→ **Brief**
The expected output is exactly the lines below, starting at the line with "y, y + .022)" and ending at the line with "x = -.305 + .061 * k", both included; no other line belongs in it.

→ **Material supplied**

════

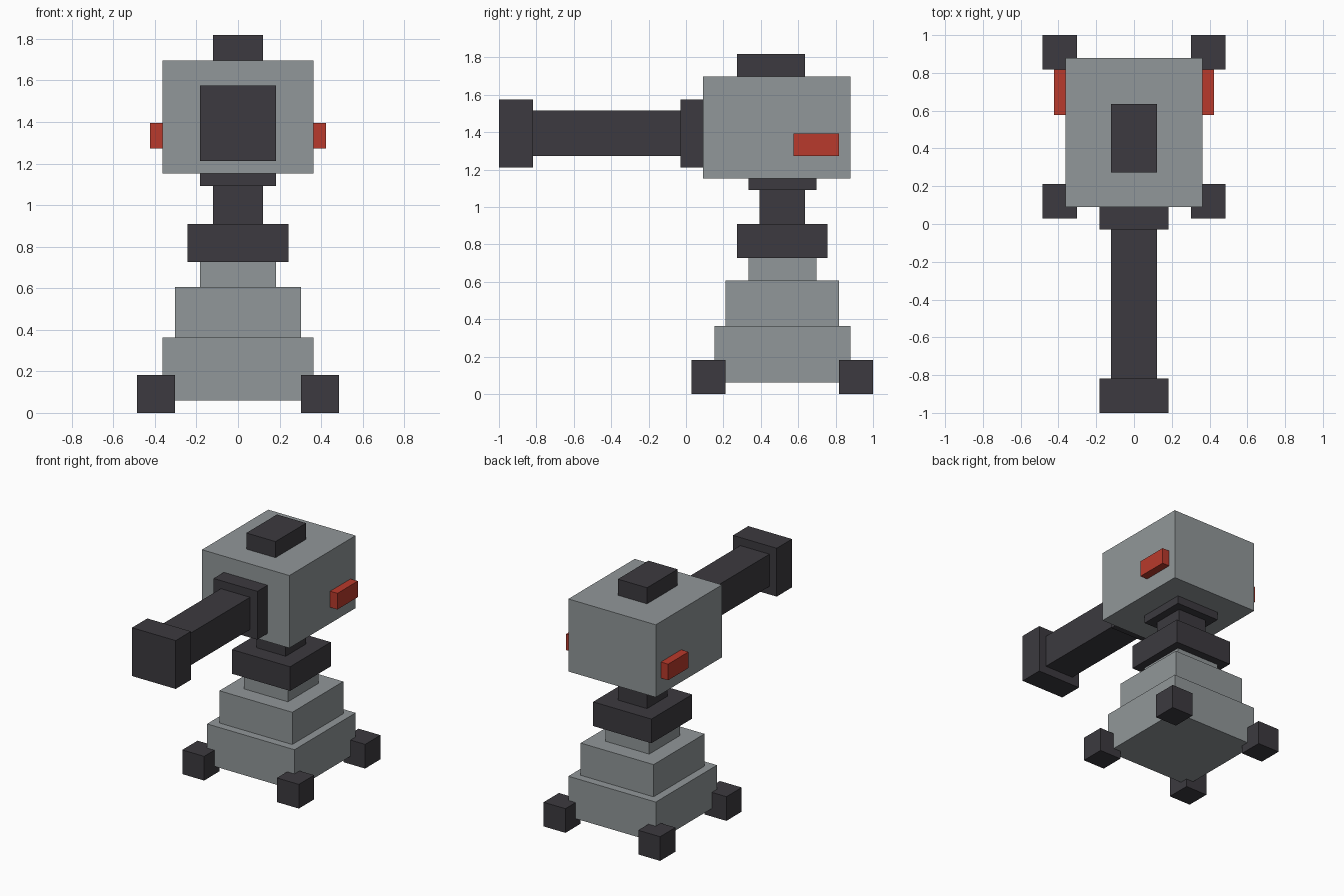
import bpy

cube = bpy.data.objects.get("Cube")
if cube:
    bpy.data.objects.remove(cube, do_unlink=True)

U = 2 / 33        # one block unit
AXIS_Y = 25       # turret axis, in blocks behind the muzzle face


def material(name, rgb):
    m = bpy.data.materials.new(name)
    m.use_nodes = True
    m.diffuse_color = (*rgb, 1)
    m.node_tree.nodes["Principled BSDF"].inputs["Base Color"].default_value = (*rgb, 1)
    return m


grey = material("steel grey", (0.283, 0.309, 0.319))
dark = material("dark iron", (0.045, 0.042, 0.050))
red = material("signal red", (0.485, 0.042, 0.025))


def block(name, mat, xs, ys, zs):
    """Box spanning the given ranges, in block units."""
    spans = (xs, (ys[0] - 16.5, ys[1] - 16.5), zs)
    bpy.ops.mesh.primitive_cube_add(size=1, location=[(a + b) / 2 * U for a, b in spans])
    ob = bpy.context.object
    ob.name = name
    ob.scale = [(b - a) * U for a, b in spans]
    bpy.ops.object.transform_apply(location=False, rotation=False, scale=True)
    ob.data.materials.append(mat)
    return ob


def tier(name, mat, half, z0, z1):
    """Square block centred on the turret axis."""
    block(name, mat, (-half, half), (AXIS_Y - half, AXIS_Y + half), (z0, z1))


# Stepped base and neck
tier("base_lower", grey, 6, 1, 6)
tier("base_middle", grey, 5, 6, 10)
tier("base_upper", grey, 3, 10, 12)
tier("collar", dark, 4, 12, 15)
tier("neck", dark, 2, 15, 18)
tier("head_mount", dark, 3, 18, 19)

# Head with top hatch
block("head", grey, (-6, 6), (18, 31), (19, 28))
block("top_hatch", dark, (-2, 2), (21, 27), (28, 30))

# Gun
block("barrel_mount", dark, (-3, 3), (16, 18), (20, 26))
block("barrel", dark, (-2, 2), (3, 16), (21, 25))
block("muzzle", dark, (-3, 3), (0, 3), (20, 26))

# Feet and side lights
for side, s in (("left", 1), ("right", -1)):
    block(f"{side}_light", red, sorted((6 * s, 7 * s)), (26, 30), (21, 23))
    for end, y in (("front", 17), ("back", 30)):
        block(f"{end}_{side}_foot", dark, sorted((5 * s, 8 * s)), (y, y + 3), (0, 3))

════

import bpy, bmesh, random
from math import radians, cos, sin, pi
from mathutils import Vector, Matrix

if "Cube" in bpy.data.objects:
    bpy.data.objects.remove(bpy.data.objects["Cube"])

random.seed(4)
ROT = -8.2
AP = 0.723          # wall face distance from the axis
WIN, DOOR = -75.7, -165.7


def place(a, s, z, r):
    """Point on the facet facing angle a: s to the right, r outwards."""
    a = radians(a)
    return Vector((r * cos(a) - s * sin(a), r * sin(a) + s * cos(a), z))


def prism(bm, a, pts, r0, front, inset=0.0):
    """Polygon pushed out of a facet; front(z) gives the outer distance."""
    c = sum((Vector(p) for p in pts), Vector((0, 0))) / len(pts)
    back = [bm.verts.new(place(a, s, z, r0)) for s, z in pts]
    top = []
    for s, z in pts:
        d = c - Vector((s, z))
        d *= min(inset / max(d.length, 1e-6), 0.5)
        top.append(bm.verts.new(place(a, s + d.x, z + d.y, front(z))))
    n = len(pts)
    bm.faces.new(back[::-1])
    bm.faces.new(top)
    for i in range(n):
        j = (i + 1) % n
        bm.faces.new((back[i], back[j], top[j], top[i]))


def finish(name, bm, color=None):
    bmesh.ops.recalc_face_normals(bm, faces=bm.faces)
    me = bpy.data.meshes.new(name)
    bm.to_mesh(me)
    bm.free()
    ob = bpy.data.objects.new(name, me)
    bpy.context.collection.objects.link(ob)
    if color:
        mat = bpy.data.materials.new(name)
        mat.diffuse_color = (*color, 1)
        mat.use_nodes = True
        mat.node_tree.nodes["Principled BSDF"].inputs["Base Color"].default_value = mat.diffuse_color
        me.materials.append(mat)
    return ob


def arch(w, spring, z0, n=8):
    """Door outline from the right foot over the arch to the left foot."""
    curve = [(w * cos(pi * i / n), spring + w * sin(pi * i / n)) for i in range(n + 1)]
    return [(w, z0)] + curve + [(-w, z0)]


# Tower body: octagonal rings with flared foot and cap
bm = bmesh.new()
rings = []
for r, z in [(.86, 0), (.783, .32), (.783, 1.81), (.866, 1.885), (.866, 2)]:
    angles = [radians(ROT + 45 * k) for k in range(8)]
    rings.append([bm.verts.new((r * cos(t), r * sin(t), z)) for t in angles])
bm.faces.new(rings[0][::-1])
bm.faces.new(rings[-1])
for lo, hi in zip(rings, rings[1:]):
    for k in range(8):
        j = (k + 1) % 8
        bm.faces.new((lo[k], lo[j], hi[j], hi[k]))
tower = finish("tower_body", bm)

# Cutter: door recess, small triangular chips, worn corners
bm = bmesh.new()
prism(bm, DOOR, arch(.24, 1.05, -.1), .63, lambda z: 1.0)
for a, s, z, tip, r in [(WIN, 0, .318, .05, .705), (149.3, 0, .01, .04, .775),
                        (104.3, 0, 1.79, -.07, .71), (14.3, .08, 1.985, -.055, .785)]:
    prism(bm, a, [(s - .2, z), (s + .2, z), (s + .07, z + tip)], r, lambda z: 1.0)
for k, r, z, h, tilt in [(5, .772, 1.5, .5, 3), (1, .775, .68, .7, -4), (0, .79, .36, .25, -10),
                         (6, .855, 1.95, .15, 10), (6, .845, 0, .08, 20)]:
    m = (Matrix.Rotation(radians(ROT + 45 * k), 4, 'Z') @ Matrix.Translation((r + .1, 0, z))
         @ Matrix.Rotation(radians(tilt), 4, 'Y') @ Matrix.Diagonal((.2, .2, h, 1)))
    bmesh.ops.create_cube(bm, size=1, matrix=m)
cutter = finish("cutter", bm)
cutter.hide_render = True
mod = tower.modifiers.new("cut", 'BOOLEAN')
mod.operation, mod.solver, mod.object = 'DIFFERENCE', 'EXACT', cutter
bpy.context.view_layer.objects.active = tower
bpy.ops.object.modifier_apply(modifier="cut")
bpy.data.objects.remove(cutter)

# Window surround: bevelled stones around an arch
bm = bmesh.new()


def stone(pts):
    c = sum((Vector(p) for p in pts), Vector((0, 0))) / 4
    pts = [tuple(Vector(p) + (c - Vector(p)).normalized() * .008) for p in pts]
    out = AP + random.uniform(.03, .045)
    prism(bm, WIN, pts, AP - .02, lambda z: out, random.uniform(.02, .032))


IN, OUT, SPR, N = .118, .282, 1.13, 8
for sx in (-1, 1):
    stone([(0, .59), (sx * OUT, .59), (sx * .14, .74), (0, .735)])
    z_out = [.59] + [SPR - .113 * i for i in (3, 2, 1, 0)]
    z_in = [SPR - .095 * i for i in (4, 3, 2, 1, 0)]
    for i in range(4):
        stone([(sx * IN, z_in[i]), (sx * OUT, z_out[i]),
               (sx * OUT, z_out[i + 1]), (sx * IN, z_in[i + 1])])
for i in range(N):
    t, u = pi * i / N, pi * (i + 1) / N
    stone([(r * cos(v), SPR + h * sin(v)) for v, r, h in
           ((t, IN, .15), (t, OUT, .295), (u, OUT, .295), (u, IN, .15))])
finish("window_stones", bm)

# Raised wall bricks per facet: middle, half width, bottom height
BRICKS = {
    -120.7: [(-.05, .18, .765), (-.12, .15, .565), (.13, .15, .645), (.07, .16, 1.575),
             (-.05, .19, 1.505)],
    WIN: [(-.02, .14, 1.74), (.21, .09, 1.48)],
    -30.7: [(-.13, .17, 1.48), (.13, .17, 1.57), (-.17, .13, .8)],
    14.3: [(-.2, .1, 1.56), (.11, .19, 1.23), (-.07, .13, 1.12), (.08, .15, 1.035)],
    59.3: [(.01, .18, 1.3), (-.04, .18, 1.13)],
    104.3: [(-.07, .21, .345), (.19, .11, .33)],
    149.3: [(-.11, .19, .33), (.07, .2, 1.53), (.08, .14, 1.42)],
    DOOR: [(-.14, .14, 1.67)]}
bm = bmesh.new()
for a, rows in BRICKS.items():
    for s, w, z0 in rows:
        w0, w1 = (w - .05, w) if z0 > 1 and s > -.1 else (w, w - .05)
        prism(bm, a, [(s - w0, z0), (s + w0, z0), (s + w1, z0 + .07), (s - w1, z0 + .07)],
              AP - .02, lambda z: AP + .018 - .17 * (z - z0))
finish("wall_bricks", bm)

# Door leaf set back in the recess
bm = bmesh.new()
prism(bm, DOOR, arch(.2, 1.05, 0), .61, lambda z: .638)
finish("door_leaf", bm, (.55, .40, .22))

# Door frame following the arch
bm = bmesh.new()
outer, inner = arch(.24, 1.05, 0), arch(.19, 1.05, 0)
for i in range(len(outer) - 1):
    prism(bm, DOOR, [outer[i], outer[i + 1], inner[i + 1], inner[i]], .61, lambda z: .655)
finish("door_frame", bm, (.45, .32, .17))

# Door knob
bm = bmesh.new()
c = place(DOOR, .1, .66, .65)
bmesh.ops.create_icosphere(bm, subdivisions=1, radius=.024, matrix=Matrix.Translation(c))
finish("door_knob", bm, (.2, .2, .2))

════

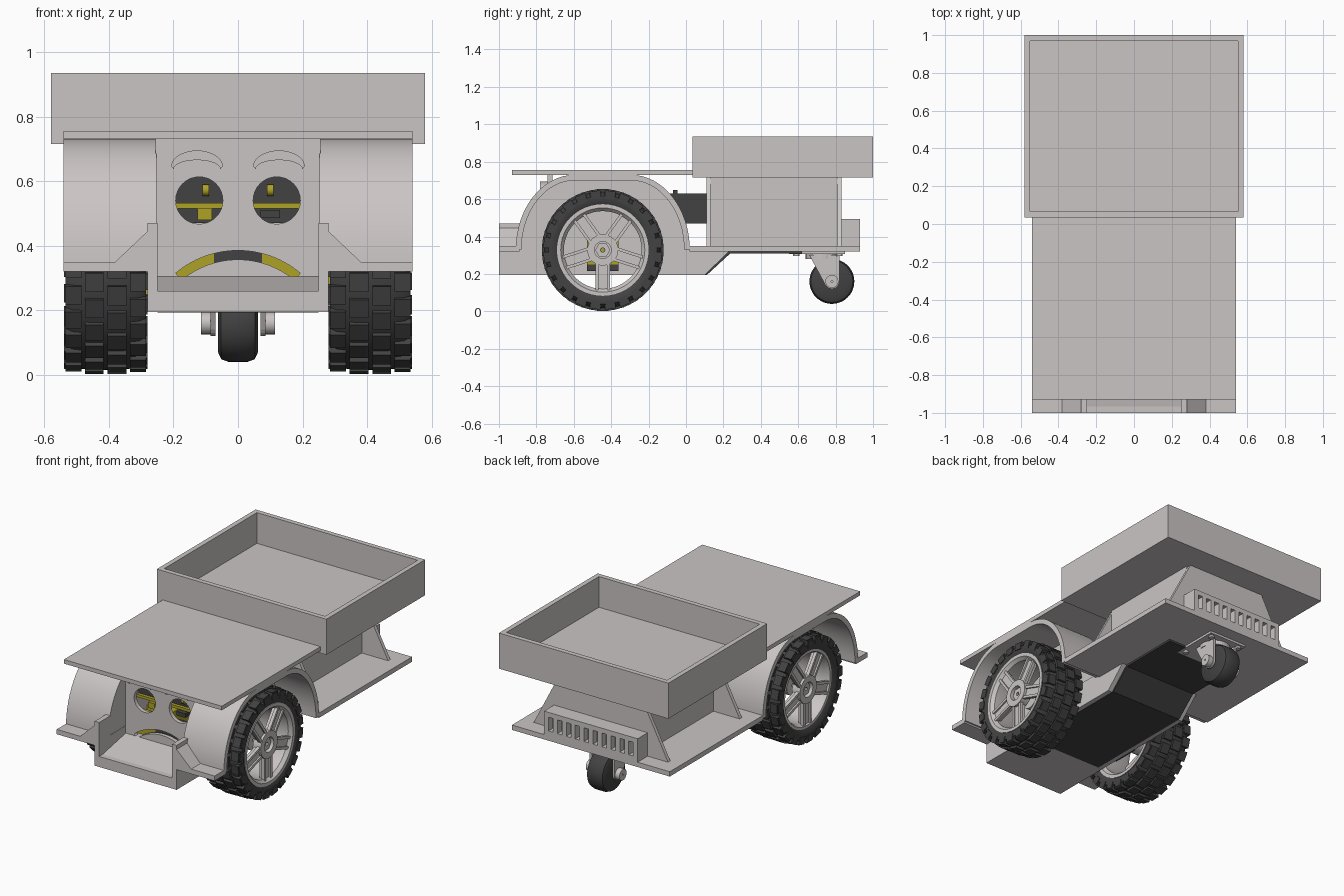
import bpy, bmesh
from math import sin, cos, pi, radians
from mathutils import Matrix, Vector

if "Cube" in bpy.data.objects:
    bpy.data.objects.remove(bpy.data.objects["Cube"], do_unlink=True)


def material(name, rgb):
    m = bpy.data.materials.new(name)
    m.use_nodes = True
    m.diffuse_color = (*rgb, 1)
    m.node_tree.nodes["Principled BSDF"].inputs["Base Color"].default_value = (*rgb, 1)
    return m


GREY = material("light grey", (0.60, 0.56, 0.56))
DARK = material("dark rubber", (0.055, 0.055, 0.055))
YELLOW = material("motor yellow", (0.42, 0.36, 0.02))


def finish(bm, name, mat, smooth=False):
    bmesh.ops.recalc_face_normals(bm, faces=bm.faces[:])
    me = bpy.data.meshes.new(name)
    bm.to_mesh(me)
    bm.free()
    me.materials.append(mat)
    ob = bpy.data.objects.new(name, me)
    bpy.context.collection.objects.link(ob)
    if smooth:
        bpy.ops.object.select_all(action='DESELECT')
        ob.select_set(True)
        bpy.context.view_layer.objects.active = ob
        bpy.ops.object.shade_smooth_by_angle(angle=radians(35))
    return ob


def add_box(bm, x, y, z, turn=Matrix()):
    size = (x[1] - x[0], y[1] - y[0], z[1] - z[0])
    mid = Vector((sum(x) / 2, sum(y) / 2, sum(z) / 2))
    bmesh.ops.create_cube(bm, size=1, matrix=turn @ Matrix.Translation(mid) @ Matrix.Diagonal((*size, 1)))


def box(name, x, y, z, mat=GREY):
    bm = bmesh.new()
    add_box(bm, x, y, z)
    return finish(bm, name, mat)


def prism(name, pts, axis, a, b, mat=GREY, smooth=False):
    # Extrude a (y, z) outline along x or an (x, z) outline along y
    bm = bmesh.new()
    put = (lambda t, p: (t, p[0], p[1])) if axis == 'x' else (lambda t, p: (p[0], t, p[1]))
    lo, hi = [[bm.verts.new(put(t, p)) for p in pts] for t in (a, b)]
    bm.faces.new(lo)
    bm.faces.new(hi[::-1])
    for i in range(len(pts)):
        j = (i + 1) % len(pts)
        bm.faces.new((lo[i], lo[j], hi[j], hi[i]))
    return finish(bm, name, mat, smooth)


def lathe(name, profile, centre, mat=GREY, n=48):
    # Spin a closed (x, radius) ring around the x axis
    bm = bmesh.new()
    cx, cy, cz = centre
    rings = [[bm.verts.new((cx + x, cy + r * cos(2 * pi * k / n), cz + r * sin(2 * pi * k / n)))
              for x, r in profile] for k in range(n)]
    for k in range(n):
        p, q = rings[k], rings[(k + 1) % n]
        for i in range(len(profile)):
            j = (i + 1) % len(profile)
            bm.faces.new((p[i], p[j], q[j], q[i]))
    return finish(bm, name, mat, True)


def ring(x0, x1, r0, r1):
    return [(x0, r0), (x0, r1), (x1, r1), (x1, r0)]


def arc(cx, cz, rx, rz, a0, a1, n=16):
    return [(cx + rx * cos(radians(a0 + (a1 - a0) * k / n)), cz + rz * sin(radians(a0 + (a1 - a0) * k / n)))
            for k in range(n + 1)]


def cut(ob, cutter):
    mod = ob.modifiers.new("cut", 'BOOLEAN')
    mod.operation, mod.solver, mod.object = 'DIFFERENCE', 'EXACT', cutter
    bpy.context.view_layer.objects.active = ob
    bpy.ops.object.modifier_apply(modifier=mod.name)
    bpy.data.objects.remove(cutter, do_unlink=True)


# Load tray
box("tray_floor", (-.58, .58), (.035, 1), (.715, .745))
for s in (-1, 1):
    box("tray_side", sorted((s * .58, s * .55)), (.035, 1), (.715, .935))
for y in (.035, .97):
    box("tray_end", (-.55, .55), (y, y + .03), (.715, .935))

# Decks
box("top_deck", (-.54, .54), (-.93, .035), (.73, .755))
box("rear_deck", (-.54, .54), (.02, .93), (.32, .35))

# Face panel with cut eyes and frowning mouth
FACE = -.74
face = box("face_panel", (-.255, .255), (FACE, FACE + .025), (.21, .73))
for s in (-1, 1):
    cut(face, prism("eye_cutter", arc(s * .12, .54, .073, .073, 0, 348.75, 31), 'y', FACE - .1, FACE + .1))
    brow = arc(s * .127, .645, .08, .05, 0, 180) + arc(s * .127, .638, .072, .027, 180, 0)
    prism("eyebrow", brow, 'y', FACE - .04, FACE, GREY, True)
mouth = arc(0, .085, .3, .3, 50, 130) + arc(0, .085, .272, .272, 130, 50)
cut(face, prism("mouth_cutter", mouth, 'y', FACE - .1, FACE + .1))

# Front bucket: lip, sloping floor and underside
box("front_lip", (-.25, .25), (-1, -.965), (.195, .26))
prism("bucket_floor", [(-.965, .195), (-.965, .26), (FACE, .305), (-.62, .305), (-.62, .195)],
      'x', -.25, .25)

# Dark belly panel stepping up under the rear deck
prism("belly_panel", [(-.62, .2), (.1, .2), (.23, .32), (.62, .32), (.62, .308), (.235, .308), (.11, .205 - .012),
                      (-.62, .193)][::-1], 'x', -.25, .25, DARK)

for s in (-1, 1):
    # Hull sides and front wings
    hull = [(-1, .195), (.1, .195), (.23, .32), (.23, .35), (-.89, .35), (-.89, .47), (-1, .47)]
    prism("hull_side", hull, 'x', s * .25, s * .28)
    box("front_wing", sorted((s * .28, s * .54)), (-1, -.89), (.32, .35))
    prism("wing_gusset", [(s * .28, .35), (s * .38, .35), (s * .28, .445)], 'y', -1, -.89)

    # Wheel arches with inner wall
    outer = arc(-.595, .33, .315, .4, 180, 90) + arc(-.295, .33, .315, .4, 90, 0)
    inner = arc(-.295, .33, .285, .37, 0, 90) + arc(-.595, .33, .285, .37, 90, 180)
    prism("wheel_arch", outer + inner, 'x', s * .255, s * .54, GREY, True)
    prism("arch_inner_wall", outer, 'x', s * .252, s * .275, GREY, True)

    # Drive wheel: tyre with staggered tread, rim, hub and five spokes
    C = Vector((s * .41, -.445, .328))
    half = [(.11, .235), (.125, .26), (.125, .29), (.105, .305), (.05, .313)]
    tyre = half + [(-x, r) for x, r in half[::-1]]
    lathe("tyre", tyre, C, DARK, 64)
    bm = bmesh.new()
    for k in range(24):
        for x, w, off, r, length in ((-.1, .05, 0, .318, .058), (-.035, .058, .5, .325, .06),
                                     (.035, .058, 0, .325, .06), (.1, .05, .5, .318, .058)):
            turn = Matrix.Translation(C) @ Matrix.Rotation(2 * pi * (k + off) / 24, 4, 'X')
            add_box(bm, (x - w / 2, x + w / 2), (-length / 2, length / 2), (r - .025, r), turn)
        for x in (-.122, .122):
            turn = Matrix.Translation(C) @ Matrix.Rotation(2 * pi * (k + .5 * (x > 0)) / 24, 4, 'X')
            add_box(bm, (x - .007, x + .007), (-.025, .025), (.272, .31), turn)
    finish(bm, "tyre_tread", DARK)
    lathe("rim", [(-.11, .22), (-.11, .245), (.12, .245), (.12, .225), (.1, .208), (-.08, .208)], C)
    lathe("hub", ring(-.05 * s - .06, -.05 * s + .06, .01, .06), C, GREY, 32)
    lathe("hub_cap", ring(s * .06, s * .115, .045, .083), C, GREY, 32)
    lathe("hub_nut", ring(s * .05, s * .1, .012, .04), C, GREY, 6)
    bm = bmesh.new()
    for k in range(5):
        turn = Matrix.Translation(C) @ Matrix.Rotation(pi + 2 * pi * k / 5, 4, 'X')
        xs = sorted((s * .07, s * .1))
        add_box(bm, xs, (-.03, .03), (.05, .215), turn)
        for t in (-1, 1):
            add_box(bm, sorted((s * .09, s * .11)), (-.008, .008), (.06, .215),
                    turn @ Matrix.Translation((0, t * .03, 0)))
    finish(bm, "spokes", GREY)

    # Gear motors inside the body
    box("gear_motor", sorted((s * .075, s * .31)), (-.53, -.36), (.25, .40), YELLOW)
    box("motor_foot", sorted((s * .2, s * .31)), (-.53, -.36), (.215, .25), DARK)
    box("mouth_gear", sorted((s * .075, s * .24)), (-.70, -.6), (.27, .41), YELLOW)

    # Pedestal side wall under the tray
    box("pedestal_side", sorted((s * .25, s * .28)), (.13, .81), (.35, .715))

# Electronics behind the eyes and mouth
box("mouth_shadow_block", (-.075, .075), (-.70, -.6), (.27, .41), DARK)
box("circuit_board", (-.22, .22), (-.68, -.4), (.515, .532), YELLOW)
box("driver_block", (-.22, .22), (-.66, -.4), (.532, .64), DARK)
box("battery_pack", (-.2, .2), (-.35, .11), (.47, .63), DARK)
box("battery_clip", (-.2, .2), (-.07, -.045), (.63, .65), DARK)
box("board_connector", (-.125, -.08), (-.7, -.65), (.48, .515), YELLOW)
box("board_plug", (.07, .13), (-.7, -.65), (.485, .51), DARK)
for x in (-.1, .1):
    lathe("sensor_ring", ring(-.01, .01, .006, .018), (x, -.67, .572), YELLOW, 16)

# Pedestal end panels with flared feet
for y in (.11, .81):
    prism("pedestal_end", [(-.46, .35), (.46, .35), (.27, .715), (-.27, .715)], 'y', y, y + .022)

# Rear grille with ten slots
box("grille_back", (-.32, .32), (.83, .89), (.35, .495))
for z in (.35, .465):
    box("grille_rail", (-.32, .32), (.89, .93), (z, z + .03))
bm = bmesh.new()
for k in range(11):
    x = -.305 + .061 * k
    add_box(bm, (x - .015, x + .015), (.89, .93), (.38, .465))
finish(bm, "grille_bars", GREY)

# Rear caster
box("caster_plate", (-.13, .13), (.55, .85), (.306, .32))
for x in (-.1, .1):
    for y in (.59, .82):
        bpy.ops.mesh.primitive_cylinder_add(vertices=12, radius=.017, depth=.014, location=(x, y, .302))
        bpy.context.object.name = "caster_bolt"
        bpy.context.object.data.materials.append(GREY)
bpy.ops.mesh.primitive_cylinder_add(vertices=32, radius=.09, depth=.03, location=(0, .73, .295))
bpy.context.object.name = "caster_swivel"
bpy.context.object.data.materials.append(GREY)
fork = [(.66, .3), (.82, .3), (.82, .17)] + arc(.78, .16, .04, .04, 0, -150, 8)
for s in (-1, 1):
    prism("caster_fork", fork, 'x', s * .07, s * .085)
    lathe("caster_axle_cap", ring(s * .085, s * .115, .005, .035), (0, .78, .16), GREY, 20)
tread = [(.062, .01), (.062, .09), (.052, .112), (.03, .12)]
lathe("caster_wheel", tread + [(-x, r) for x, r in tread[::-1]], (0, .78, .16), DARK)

════

→ **Exercise result**
    prism("pedestal_end", [(-.46, .35), (.46, .35), (.27, .715), (-.27, .715)], 'y', y, y + .022)

# Rear grille with ten slots
box("grille_back", (-.32, .32), (.83, .89), (.35, .495))
for z in (.35, .465):
    box("grille_rail", (-.32, .32), (.89, .93), (z, z + .03))
bm = bmesh.new()
for k in range(11):
    x = -.305 + .061 * k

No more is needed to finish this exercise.